But some riders have improvised. On a summer afternoon at the Eighth Street station, passers-by had piled trash about three feet high in a narrow alcove between a pay phone kiosk and a vertical beam, apparently out of the view of station cleaners.
Indeed, those who answered Ms. Lappin’s online survey were unmoved by the plan’s counterintuitive appeal — even those who had not visited the station in question. While 218 people answered the survey prompt intended for only those who “visited the 57th Street F station this month,” 553 responded to a question about whether the program was a good idea. Ninety-three percent said it was not.
“The M.T.A. should toss out this plan and put the garbage cans back,” Ms. Lappin concluded. (Though her district, which is on the Upper East Side and Roosevelt Island, probably has many F riders, particularly Roosevelt Island residents, it does not include the 57th Street station.)
Kevin Ortiz, a spokesman for the authority, said the stations participating in the pilot were being “closely monitored” as officials considered whether to continue the program.
Though Mr. Lhota said in August that the policy “could be” applied systemwide, the authority has since clarified that high-traffic stations, like Times Square and Grand Central, would not be candidates for bin removal.
That is idiotic. Anybody who lives in NYC can tell you if there's no trash can around the trash gets tossed to the ground (it even happens when there is a trash can handy). The answer is bigger trash cans, more of them. This sounds like a budget cutting scheme: Take out the trash cans and then you can cut the crew that used to pick them up & empty them.
This goes right along with their plan to get rid of all ticket agents.
Assuming the best possible result, what exactly does the MTA think riders are going to do with their trash once they leave the station? Best case they are going to drop it into another (likely overflowing) trash bin on the street, which means they're just making this somebody else's problem. Worst (and likeliest) case, it ends up on the platform somewhere.

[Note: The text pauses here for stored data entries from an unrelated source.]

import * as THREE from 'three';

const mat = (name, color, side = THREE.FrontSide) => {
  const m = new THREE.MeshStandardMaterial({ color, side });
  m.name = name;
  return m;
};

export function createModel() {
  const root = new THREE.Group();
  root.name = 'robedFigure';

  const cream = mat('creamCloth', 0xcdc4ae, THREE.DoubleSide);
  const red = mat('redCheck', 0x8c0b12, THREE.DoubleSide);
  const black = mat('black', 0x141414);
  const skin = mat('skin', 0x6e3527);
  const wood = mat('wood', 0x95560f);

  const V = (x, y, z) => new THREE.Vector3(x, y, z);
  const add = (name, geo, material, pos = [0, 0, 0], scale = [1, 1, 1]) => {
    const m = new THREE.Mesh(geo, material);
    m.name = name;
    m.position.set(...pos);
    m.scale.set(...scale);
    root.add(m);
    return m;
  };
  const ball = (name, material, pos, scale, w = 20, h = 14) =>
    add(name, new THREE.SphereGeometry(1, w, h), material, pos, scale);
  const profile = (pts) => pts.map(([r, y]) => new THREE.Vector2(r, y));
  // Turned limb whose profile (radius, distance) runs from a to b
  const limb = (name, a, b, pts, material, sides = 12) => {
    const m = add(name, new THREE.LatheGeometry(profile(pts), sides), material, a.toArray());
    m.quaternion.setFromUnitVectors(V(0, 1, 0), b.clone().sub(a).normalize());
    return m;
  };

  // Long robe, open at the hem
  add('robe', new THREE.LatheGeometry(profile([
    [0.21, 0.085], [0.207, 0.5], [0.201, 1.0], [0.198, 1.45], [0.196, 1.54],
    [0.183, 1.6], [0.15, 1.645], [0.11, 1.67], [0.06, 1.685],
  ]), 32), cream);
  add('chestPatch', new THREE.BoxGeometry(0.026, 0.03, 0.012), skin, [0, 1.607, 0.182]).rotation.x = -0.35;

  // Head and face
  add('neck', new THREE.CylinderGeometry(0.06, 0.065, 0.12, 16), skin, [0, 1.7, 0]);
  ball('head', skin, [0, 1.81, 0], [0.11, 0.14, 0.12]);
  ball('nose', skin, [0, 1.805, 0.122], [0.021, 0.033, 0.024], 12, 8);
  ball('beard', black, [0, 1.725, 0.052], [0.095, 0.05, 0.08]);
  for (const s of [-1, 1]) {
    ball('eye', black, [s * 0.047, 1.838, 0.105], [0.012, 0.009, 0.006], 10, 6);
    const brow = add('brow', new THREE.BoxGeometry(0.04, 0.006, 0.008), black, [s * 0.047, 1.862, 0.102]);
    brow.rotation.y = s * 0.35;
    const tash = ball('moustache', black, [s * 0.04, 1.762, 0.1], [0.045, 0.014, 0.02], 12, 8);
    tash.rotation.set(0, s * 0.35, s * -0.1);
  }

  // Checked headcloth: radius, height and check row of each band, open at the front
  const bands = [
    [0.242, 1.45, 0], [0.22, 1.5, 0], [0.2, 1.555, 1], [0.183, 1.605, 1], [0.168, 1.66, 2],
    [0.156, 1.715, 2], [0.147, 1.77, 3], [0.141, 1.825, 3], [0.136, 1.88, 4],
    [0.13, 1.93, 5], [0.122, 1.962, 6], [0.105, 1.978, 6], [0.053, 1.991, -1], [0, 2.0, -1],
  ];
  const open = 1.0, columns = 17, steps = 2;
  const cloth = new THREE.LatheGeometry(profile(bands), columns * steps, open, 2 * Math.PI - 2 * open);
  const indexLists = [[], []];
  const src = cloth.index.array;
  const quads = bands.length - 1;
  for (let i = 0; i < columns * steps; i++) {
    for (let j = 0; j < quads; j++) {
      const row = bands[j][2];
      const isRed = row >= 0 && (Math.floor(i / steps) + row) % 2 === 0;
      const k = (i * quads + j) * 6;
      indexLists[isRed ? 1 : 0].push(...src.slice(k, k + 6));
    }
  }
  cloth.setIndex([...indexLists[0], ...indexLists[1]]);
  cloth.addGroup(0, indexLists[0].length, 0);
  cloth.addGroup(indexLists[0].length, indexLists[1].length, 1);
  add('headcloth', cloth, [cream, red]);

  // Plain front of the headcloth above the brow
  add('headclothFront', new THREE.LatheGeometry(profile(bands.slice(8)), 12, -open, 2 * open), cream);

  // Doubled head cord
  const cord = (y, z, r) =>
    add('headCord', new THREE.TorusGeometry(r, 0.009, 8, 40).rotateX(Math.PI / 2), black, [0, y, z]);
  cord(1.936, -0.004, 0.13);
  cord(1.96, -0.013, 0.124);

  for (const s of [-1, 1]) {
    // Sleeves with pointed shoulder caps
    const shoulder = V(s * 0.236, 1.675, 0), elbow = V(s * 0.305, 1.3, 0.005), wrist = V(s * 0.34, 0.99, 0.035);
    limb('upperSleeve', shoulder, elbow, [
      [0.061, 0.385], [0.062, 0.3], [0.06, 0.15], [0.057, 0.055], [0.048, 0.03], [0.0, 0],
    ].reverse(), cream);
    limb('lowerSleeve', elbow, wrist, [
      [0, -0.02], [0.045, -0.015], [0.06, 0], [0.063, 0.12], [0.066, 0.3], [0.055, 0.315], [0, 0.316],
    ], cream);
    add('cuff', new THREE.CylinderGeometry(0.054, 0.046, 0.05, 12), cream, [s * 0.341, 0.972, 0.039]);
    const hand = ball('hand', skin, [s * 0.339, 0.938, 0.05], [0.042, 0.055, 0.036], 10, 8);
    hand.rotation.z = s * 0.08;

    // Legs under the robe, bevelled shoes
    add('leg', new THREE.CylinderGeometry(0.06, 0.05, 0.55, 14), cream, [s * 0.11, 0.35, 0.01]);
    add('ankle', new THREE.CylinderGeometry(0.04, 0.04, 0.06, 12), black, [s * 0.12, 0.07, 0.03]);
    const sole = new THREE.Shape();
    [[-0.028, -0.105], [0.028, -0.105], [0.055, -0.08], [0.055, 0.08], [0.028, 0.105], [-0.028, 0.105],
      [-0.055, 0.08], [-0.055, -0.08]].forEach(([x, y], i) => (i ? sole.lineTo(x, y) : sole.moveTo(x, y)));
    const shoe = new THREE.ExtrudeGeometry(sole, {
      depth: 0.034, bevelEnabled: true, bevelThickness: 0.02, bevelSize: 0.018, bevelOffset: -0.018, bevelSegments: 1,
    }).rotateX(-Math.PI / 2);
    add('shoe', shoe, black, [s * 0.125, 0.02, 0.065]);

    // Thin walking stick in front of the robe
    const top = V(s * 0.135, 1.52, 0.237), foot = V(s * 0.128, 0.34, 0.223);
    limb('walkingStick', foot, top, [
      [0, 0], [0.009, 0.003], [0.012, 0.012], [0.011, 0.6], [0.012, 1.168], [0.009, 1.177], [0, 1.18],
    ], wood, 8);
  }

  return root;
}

Has it occurred to these morons that what's needed is more trash capacity in the stations? The MTA is a completely mismanaged, asinine organization. Really, its infuriating.
Last edited by eddhead; October 13th, 2012 at 01:01 PM.